[Plain-text document sources]
---------------
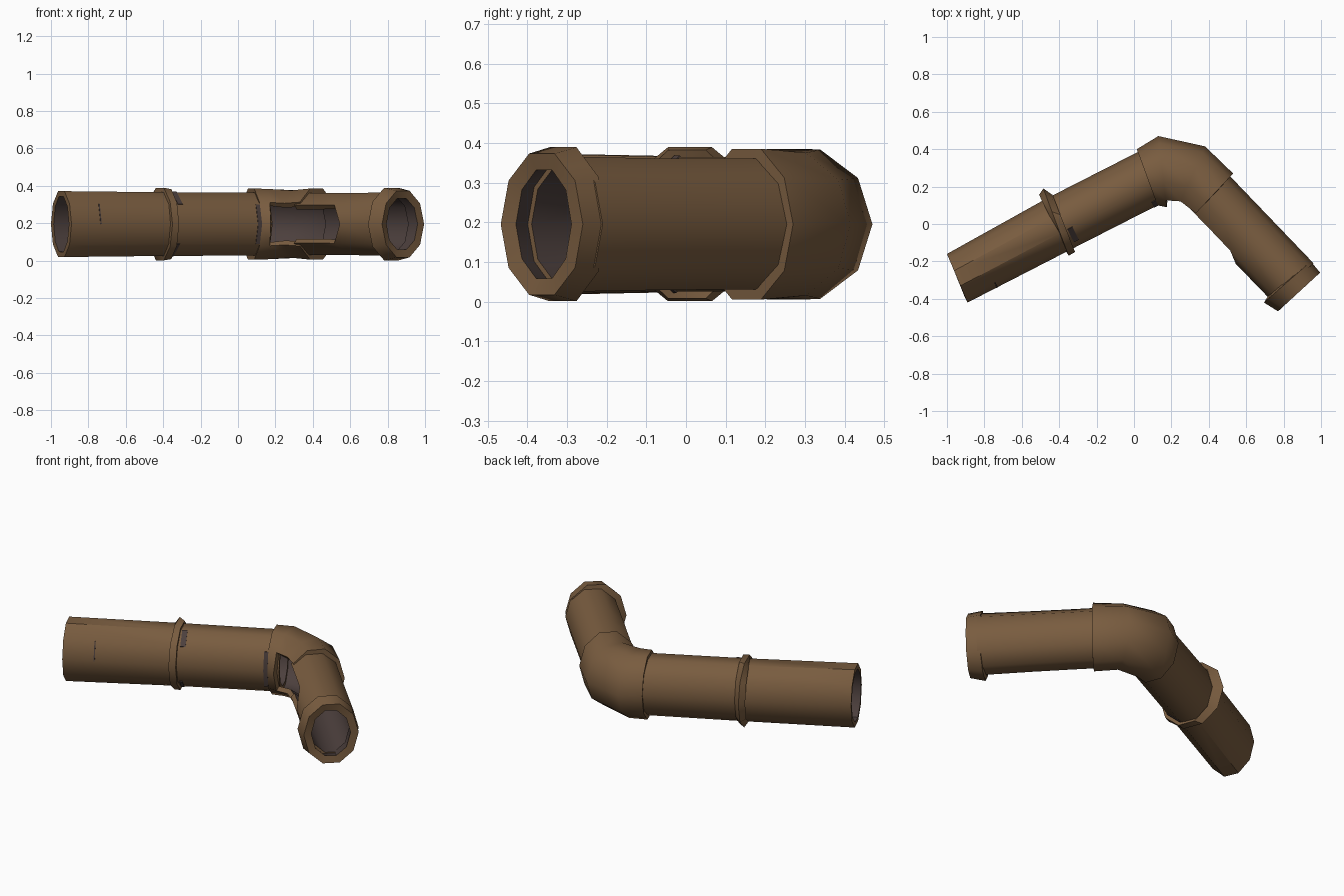
import bpy, math
from mathutils import Vector

if "Cube" in bpy.data.objects:
    bpy.data.objects.remove(bpy.data.objects["Cube"])

SIDES = 10
MID_Z = 0.195


def material(name, rgb):
    m = bpy.data.materials.new(name)
    m.diffuse_color = (*rgb, 1)
    m.use_nodes = True
    m.node_tree.nodes["Principled BSDF"].inputs["Base Color"].default_value = m.diffuse_color
    return m


BROWN = material("rusty brown", (0.19, 0.107, 0.05))
DARK = material("dark rust", (0.072, 0.05, 0.046))


def ring(outer, inner, half_height, inner_shift=(0, 0)):
    """Ten-sided ring spanning two plan points; side corners can be shifted."""
    o, i = Vector((*outer, MID_Z)), Vector((*inner, MID_Z))
    c, r = (o + i) / 2, (o - i) / 2
    up = Vector((0, 0, half_height / math.sin(math.radians(72))))
    pts = []
    for k in range(SIDES):
        a = 2 * math.pi * k / SIDES
        p = c + r * math.cos(a) + up * math.sin(a)
        if k in (4, 6):
            p += Vector((*inner_shift, 0))
        pts.append(p)
    return pts


def blend(a, b, t, grow=1.0):
    pts = [p.lerp(q, t) for p, q in zip(a, b)]
    c = sum(pts, Vector()) / SIDES
    return [c + (p - c) * grow for p in pts]


def tube(name, rings, wall, skip=(), keep=None, mats=(BROWN, DARK)):
    """Loft rings; skip holds (segment, side) holes, keep limits the sides."""
    verts = [p for r in rings for p in r]
    faces = []
    for s in range(len(rings) - 1):
        for k in range(SIDES):
            if (s, k) in skip or (keep and k not in keep):
                continue
            a, b, n = s * SIDES, (s + 1) * SIDES, (k + 1) % SIDES
            faces.append((a + k, a + n, b + n, b + k))
    me = bpy.data.meshes.new(name)
    me.from_pydata(verts, [], faces)
    for m in mats:
        me.materials.append(m)
    ob = bpy.data.objects.new(name, me)
    bpy.context.collection.objects.link(ob)
    bpy.ops.object.select_all(action='DESELECT')
    ob.select_set(True)
    bpy.context.view_layer.objects.active = ob
    # wall thickness grows inward, with the dark colour on the inside
    mod = ob.modifiers.new("wall", 'SOLIDIFY')
    mod.thickness = wall
    mod.offset = -1
    mod.material_offset = len(mats) - 1
    bpy.ops.object.modifier_apply(modifier="wall")
    bpy.ops.object.shade_smooth_by_angle(angle=math.radians(42))
    return ob


# long straight pipe, in two runs joined under the middle collar
p0 = ring((-1.0, -0.16), (-0.89, -0.42), 0.176)
p1 = ring((-0.47, 0.135), (-0.335, -0.135), 0.17)
p2 = ring((0.06, 0.405), (0.185, 0.13), 0.168)
tube("long_pipe", [p0, p1, p2], 0.03)

# middle collar
tube("middle_collar", [
    ring((-0.485, 0.19), (-0.35, -0.17), 0.194),
    ring((-0.435, 0.155), (-0.315, -0.15), 0.187)], 0.04)

# elbow, torn open on the inside of the bend
tube("elbow", [
    ring((0.015, 0.40), (0.125, 0.10), 0.19),
    ring((0.13, 0.47), (0.175, 0.09), 0.188),
    ring((0.38, 0.415), (0.235, 0.09), 0.18),
    ring((0.53, 0.27), (0.31, 0.035), 0.19)],
    0.03, skip={(s, k) for s in (1, 2) for k in (4, 5)})

# short pipe, with a jagged hole running back from the elbow
q0 = ((0.49, 0.28), (0.28, 0.06))
q1 = ((0.96, -0.21), (0.735, -0.41))


def short_ring(t, h, shift=(0, 0)):
    pts = [Vector(a).lerp(Vector(b), t) for a, b in zip(q0, q1)]
    return ring(pts[0], pts[1], h, shift)


tube("short_pipe", [
    short_ring(0, 0.165),
    short_ring(0.3, 0.165),
    short_ring(0.58, 0.166, (-0.05, 0.05)),
    short_ring(1, 0.17)],
    0.03, skip={(s, k) for s in (0, 1) for k in (4, 5)})

# collar at the open end of the short pipe
tube("end_collar", [
    ring((0.945, -0.20), (0.695, -0.42), 0.194),
    ring((0.995, -0.26), (0.77, -0.467), 0.178)], 0.045)

# thin dark rust patches beside the collars
patches = [
    (p1, p2, 0.85, 0.89, {4, 5}),
    (p1, p2, 0.05, 0.10, {3}),
    (p1, p2, 0.04, 0.07, {6}),
    (p0, p1, 0.28, 0.29, {4}),
]
for n, (a, b, t0, t1, sides) in enumerate(patches):
    tube(f"rust_patch_{n + 1}",
         [blend(a, b, t0, 1.02), blend(a, b, t1, 1.02)],
         0.004, keep=sides, mats=(DARK,))
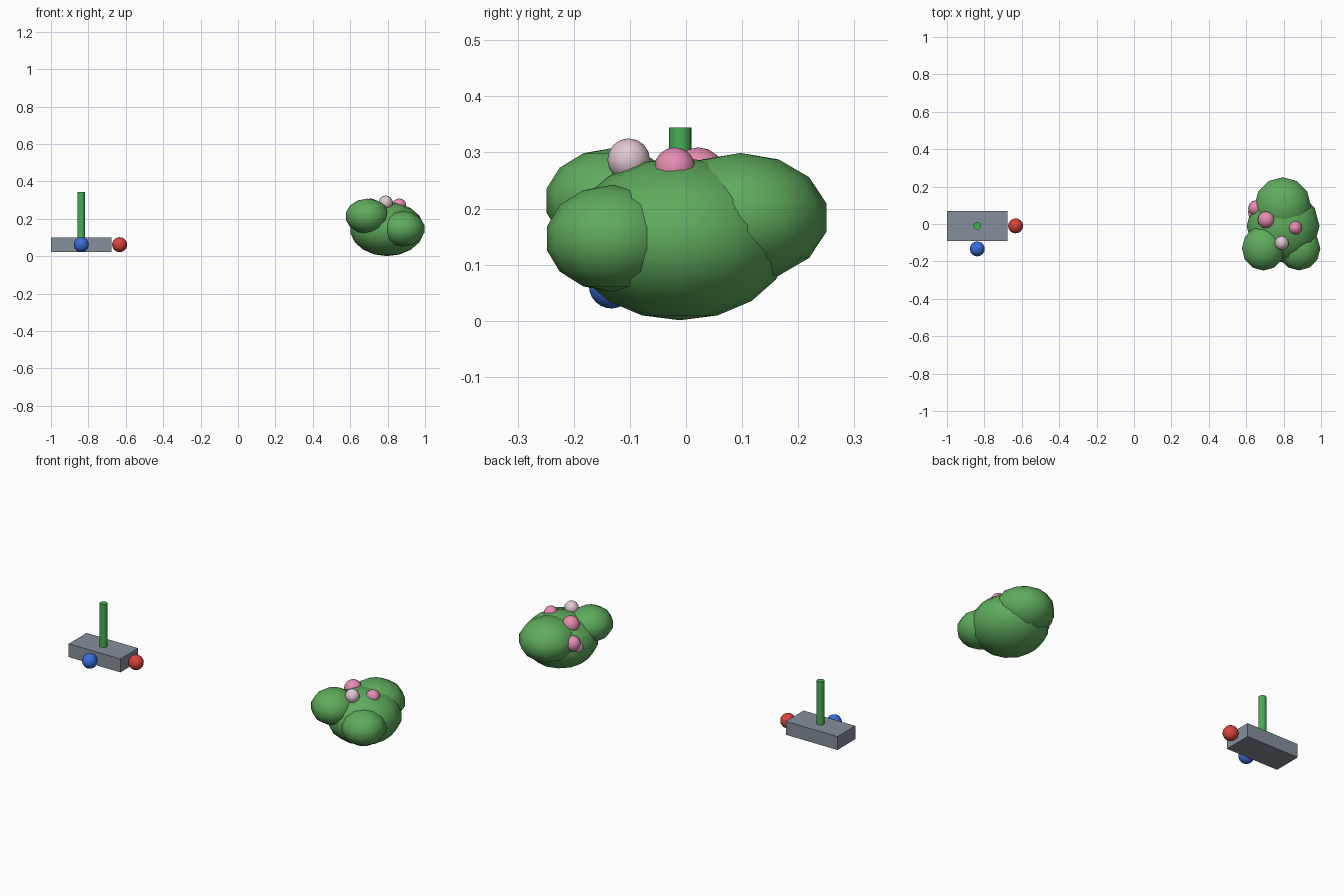
import bpy
from mathutils import Vector

cube = bpy.data.objects.get("Cube")
if cube:
    bpy.data.objects.remove(cube, do_unlink=True)


def srgb(c):
    return c / 12.92 if c <= 0.04045 else ((c + 0.055) / 1.055) ** 2.4


def material(name, r, g, b):
    m = bpy.data.materials.new(name)
    m.use_nodes = True
    col = (srgb(r), srgb(g), srgb(b), 1)
    m.diffuse_color = col
    m.node_tree.nodes["Principled BSDF"].inputs["Base Color"].default_value = col
    return m


leaf = material("leaf green", 0.37, 0.67, 0.36)
pole = material("pole green", 0.28, 0.68, 0.33)
grey = material("slate grey", 0.52, 0.56, 0.61)
red = material("red", 0.85, 0.26, 0.23)
blue = material("blue", 0.22, 0.43, 0.85)
pink = material("blossom pink", 0.90, 0.55, 0.70)
pale = material("pale blossom", 0.88, 0.78, 0.83)


def finish(name, mat, smooth=True):
    ob = bpy.context.object
    ob.name = name
    ob.data.materials.append(mat)
    if smooth:
        bpy.ops.object.shade_smooth_by_angle(angle=0.9)
    return ob


def ball(name, mat, centre, radii, segments=16, rings=12):
    bpy.ops.mesh.primitive_uv_sphere_add(segments=segments, ring_count=rings, radius=1, location=centre)
    bpy.context.object.scale = radii
    bpy.ops.object.transform_apply(location=False, rotation=False, scale=True)
    return finish(name, mat)


# Marker base: slab, upright pole and two side balls
base = Vector((-0.838, -0.01, 0.062))
bpy.ops.mesh.primitive_cube_add(size=1, location=base)
bpy.context.object.scale = (0.324, 0.16, 0.076)
bpy.ops.object.transform_apply(location=False, rotation=False, scale=True)
finish("base_slab", grey, smooth=False)

bpy.ops.mesh.primitive_cylinder_add(vertices=16, radius=0.02, depth=0.265, location=base + Vector((0, 0, 0.15)))
finish("upright_pole", pole)

ball("side_ball", red, base + Vector((0.205, 0, 0)), (0.04,) * 3)
ball("front_ball", blue, base + Vector((0, -0.123, 0)), (0.04,) * 3)

# Bush: one broad body with three smaller lobes
ball("bush_body", leaf, (0.797, -0.011, 0.146), (0.198, 0.198, 0.145), 12, 9)
lobes = {
    "bush_back_lobe": ((0.795, 0.097, 0.184), (0.155, 0.157, 0.115)),
    "bush_front_right_lobe": ((0.692, -0.13, 0.214), (0.118, 0.122, 0.094)),
    "bush_front_left_lobe": ((0.882, -0.132, 0.147), (0.117, 0.119, 0.095)),
}
for name, (centre, radii) in lobes.items():
    ball(name, leaf, centre, radii, 12, 7)

# Blossoms half sunk into the bush
blossoms = [
    (pink, (0.708, 0.022, 0.262), 0.047),
    (pink, (0.862, -0.02, 0.272), 0.037),
    (pink, (0.652, 0.085, 0.193), 0.042),
    (pale, (0.79, -0.102, 0.287), 0.038),
    (pale, (0.643, 0.063, 0.17), 0.034),
]
for i, (mat, centre, r) in enumerate(blossoms):
    ball(f"blossom_{i + 1}", mat, centre, (r,) * 3, 12, 8)
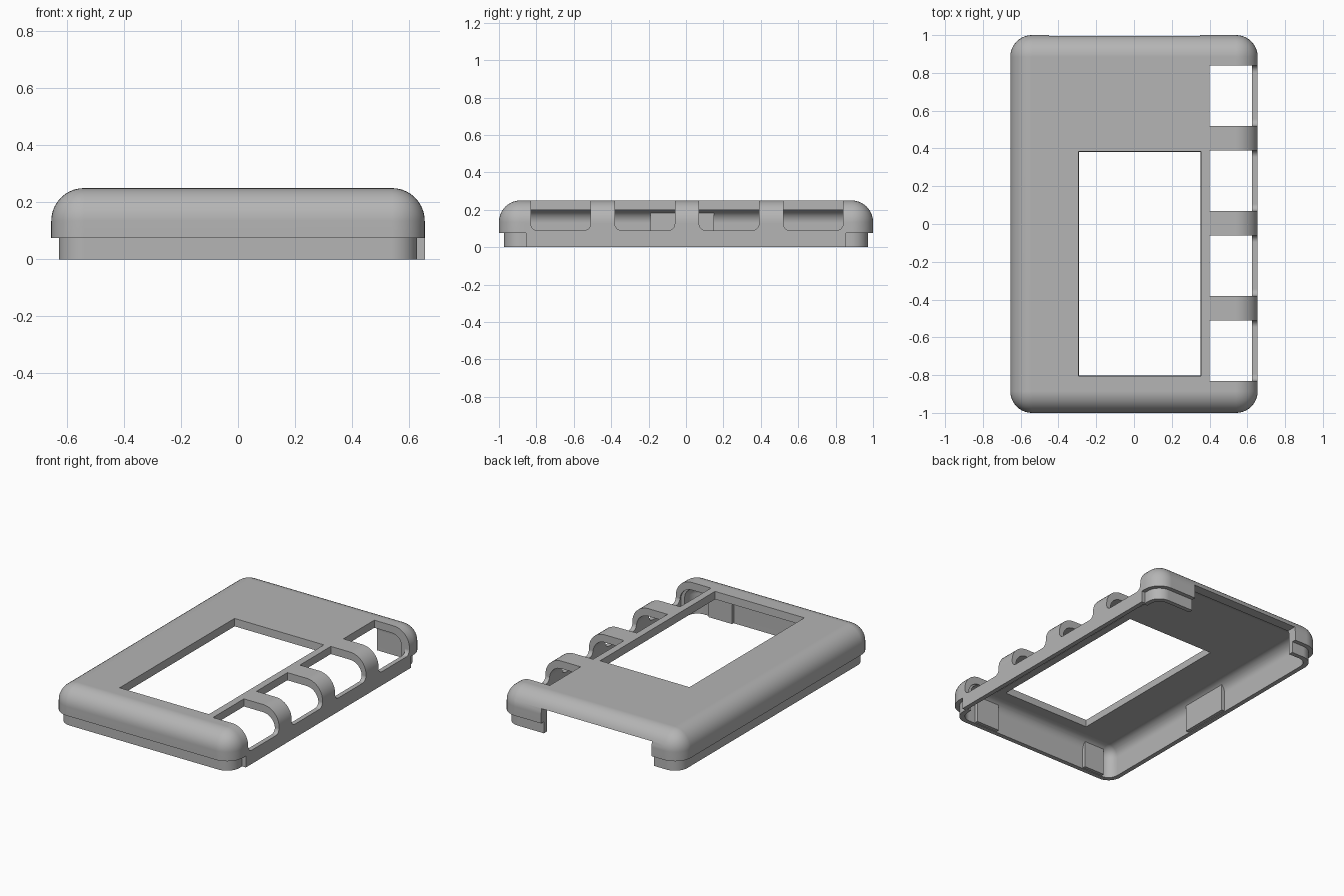
import bpy, bmesh, math

if "Cube" in bpy.data.objects:
    bpy.data.objects.remove(bpy.data.objects["Cube"], do_unlink=True)

# One grey plastic for the whole shell
GREY = (0.46, 0.46, 0.46, 1.0)
plastic = bpy.data.materials.new("grey plastic")
plastic.use_nodes = True
plastic.diffuse_color = GREY
bsdf = next(n for n in plastic.node_tree.nodes if n.type == 'BSDF_PRINCIPLED')
bsdf.inputs["Base Color"].default_value = GREY


def box(name, x, y, z, radius=0.0, rounded=None, segments=10):
    """Box from (min, max) spans; edges whose end points satisfy `rounded` are bevelled."""
    bm = bmesh.new()
    bmesh.ops.create_cube(bm, size=1)
    for v in bm.verts:
        for i, span in enumerate((x, y, z)):
            v.co[i] = span[1] if v.co[i] > 0 else span[0]
    if radius:
        edges = [e for e in bm.edges if rounded(e.verts[0].co, e.verts[1].co)]
        bmesh.ops.bevel(bm, geom=edges, offset=radius, segments=segments,
                        profile=0.5, affect='EDGES', clamp_overlap=True)
    bmesh.ops.recalc_face_normals(bm, faces=bm.faces)
    mesh = bpy.data.meshes.new(name)
    bm.to_mesh(mesh)
    bm.free()
    mesh.materials.append(plastic)
    obj = bpy.data.objects.new(name, mesh)
    bpy.context.scene.collection.objects.link(obj)
    return obj


def upright(a, b):
    return abs(a.z - b.z) > 1e-4


def dome(z_mid):
    """Upright edges and the top rim."""
    return lambda a, b: upright(a, b) or min(a.z, b.z) > z_mid


def combine(target, tool, operation):
    mod = target.modifiers.new(operation, 'BOOLEAN')
    mod.operation = operation
    mod.solver = 'EXACT'
    mod.object = tool
    bpy.ops.object.select_all(action='DESELECT')
    bpy.context.view_layer.objects.active = target
    target.select_set(True)
    bpy.ops.object.modifier_apply(modifier=mod.name)
    bpy.data.objects.remove(tool, do_unlink=True)


# Outer cover with domed rim
shell = box("case_shell", (-0.655, 0.655), (-1, 1), (0.075, 0.25), 0.115, dome(0.15))

# Stepped-in lip below, and the flush strip on the port side
combine(shell, box("lip", (-0.628, 0.628), (-0.972, 0.972), (0, 0.12),
                   0.09, upright), 'UNION')
combine(shell, box("side_strip", (0.56, 0.655), (-0.855, 0.855), (0, 0.12)), 'UNION')

# Hollow interior, widened behind the port side
combine(shell, box("cavity", (-0.598, 0.598), (-0.942, 0.942), (-0.1, 0.2),
                   0.07, dome(0.1)), 'DIFFERENCE')
combine(shell, box("side_cavity", (0.3, 0.625), (-0.84, 0.84), (-0.1, 0.2), 0.085,
                   lambda a, b: min(a.x, b.x) > 0.5 and min(a.z, b.z) > 0.1),
        'DIFFERENCE')

# Four side ports running up over the top, round in their lower corners
for y in (-0.67, -0.22, 0.23, 0.68):
    combine(shell, box("port", (0.4, 0.8), (y - 0.16, y + 0.16), (0.09, 0.4), 0.035,
                       lambda a, b: max(a.z, b.z) < 0.2 and abs(a.x - b.x) > 0.1, 6),
            'DIFFERENCE')

# Screen opening, slightly flared toward the top
screen = box("screen_opening", (-0.285, 0.345), (-0.797, 0.375), (0.1, 0.3))
for v in screen.data.vertices:
    if v.co.z > 0.2:
        v.co.x += math.copysign(0.012, v.co.x - 0.03)
        v.co.y += math.copysign(0.012, v.co.y + 0.2)
combine(shell, screen, 'DIFFERENCE')

# Open slot in the back wall
combine(shell, box("back_slot", (-0.45, 0.35), (0.8, 1.2), (-0.1, 0.17)), 'DIFFERENCE')

# Raised pads on the inner walls
for x0, x1 in ((-0.53, -0.38), (0.31, 0.48)):
    combine(shell, box("front_pad", (x0, x1), (-0.955, -0.92), (0.004, 0.22)), 'UNION')
combine(shell, box("side_pad", (-0.61, -0.575), (-0.19, 0.15), (0.004, 0.22)), 'UNION')

# Smooth curves, crisp edges
bpy.ops.object.select_all(action='DESELECT')
shell.select_set(True)
bpy.context.view_layer.objects.active = shell
bpy.ops.object.shade_smooth_by_angle(angle=math.radians(30))
weighted = shell.modifiers.new("even_shading", 'WEIGHTED_NORMAL')
weighted.keep_sharp = True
---------------
**Work to be completed**
Copy out each line of the entries where the word "tube" is found.

**Response area**
def tube(name, rings, wall, skip=(), keep=None, mats=(BROWN, DARK)):
tube("long_pipe", [p0, p1, p2], 0.03)
tube("middle_collar", [
tube("elbow", [
tube("short_pipe", [
tube("end_collar", [
    tube(f"rust_patch_{n + 1}",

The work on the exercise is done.